Problem details |
Start with the line containing "# Rubble skirt: each" and write out each line through the end of the listing, exactly as given.

--- Data under study ---

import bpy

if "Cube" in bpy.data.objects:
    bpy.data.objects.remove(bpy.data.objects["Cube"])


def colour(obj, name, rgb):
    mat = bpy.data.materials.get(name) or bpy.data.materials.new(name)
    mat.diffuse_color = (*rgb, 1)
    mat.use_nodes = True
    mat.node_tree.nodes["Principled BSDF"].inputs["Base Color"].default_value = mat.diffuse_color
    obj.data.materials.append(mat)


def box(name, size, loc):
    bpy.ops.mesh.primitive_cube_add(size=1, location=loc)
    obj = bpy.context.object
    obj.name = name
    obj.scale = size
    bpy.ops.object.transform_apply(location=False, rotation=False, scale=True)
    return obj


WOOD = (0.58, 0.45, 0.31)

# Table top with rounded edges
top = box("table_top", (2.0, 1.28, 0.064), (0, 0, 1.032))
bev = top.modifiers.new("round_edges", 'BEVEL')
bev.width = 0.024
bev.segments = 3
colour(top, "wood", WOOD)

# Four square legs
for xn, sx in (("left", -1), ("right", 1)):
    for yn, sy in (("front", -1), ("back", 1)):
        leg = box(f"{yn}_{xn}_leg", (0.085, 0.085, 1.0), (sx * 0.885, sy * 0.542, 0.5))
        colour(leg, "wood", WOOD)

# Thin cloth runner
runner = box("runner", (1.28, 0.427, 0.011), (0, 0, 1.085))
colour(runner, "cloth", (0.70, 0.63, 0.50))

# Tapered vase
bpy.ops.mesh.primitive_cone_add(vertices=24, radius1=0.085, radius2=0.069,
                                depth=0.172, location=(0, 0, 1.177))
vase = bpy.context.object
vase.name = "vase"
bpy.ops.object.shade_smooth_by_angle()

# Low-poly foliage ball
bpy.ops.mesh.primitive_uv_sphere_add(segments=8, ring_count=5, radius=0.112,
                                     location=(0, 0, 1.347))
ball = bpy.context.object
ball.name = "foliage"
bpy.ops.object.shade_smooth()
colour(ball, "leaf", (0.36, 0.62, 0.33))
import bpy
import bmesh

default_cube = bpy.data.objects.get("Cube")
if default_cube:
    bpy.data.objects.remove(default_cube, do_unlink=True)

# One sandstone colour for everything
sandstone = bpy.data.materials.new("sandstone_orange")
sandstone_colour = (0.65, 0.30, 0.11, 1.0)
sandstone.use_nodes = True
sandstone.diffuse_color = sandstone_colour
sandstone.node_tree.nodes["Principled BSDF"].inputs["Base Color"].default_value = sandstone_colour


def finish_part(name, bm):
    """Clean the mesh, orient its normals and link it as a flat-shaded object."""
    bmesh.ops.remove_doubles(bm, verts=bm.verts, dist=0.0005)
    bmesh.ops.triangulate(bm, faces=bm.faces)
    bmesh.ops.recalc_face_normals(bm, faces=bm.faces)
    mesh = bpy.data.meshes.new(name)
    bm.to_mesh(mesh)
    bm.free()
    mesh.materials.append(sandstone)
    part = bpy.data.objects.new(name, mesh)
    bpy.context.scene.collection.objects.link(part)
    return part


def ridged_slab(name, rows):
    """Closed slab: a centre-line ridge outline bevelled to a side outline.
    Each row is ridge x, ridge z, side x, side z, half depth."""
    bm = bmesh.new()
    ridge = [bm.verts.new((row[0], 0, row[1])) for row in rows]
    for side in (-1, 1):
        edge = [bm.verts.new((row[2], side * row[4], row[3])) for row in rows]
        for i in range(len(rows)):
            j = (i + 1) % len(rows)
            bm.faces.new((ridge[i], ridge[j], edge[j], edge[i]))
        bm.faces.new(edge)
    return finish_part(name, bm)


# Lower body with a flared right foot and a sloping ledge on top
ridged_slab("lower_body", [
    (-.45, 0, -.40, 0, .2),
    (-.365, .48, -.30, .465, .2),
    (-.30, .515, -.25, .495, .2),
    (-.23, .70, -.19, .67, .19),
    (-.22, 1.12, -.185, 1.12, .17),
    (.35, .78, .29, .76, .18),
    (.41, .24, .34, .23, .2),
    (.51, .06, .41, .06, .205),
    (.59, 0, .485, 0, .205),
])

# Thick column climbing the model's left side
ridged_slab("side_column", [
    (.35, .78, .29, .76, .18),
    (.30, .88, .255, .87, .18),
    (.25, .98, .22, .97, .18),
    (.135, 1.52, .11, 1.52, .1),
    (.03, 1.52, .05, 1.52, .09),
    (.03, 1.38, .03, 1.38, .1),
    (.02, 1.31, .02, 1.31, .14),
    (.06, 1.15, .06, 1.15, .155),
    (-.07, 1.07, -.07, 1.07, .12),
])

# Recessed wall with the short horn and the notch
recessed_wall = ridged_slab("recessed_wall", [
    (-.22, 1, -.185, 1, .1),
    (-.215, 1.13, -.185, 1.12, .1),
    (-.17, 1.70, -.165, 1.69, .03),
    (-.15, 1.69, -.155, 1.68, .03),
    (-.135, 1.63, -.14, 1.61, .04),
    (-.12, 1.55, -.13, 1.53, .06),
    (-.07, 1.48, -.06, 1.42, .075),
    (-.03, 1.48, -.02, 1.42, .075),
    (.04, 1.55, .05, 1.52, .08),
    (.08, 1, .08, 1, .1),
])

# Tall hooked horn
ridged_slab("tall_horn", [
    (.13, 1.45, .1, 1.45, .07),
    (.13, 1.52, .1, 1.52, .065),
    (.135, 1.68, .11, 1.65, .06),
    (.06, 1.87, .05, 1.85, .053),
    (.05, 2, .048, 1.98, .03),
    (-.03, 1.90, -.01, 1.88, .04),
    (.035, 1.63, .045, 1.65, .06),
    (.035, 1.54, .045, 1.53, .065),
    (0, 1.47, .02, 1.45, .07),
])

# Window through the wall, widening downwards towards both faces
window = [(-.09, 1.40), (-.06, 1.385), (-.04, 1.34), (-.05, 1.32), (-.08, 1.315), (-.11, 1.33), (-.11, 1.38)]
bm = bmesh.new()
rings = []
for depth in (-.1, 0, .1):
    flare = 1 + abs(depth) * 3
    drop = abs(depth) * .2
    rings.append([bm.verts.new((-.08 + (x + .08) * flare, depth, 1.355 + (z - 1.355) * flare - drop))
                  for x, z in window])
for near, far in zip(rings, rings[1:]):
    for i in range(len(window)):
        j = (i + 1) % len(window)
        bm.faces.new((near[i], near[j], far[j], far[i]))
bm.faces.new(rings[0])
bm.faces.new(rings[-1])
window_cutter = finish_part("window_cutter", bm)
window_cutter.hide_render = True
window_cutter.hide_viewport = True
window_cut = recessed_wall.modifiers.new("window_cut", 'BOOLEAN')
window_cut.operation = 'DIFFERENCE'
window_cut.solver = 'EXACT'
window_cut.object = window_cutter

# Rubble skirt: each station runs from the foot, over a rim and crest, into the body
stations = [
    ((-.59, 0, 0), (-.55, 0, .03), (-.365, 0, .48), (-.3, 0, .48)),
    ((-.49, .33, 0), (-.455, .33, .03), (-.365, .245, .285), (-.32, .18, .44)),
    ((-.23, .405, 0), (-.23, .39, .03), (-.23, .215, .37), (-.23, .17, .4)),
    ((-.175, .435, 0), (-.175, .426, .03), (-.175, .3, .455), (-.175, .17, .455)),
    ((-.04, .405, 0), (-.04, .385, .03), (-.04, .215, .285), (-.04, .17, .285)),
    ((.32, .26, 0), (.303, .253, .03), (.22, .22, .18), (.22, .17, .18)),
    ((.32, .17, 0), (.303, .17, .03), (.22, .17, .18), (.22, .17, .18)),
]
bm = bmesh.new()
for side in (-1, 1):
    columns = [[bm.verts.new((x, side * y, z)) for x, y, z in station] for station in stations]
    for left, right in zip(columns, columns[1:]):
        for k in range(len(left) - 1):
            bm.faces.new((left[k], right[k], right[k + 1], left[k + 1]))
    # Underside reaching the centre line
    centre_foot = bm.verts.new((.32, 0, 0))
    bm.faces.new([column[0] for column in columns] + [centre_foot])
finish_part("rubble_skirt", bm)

---

Output below |
# Rubble skirt: each station runs from the foot, over a rim and crest, into the body
stations = [
    ((-.59, 0, 0), (-.55, 0, .03), (-.365, 0, .48), (-.3, 0, .48)),
    ((-.49, .33, 0), (-.455, .33, .03), (-.365, .245, .285), (-.32, .18, .44)),
    ((-.23, .405, 0), (-.23, .39, .03), (-.23, .215, .37), (-.23, .17, .4)),
    ((-.175, .435, 0), (-.175, .426, .03), (-.175, .3, .455), (-.175, .17, .455)),
    ((-.04, .405, 0), (-.04, .385, .03), (-.04, .215, .285), (-.04, .17, .285)),
    ((.32, .26, 0), (.303, .253, .03), (.22, .22, .18), (.22, .17, .18)),
    ((.32, .17, 0), (.303, .17, .03), (.22, .17, .18), (.22, .17, .18)),
]
bm = bmesh.new()
for side in (-1, 1):
    columns = [[bm.verts.new((x, side * y, z)) for x, y, z in station] for station in stations]
    for left, right in zip(columns, columns[1:]):
        for k in range(len(left) - 1):
            bm.faces.new((left[k], right[k], right[k + 1], left[k + 1]))
    # Underside reaching the centre line
    centre_foot = bm.verts.new((.32, 0, 0))
    bm.faces.new([column[0] for column in columns] + [centre_foot])
finish_part("rubble_skirt", bm)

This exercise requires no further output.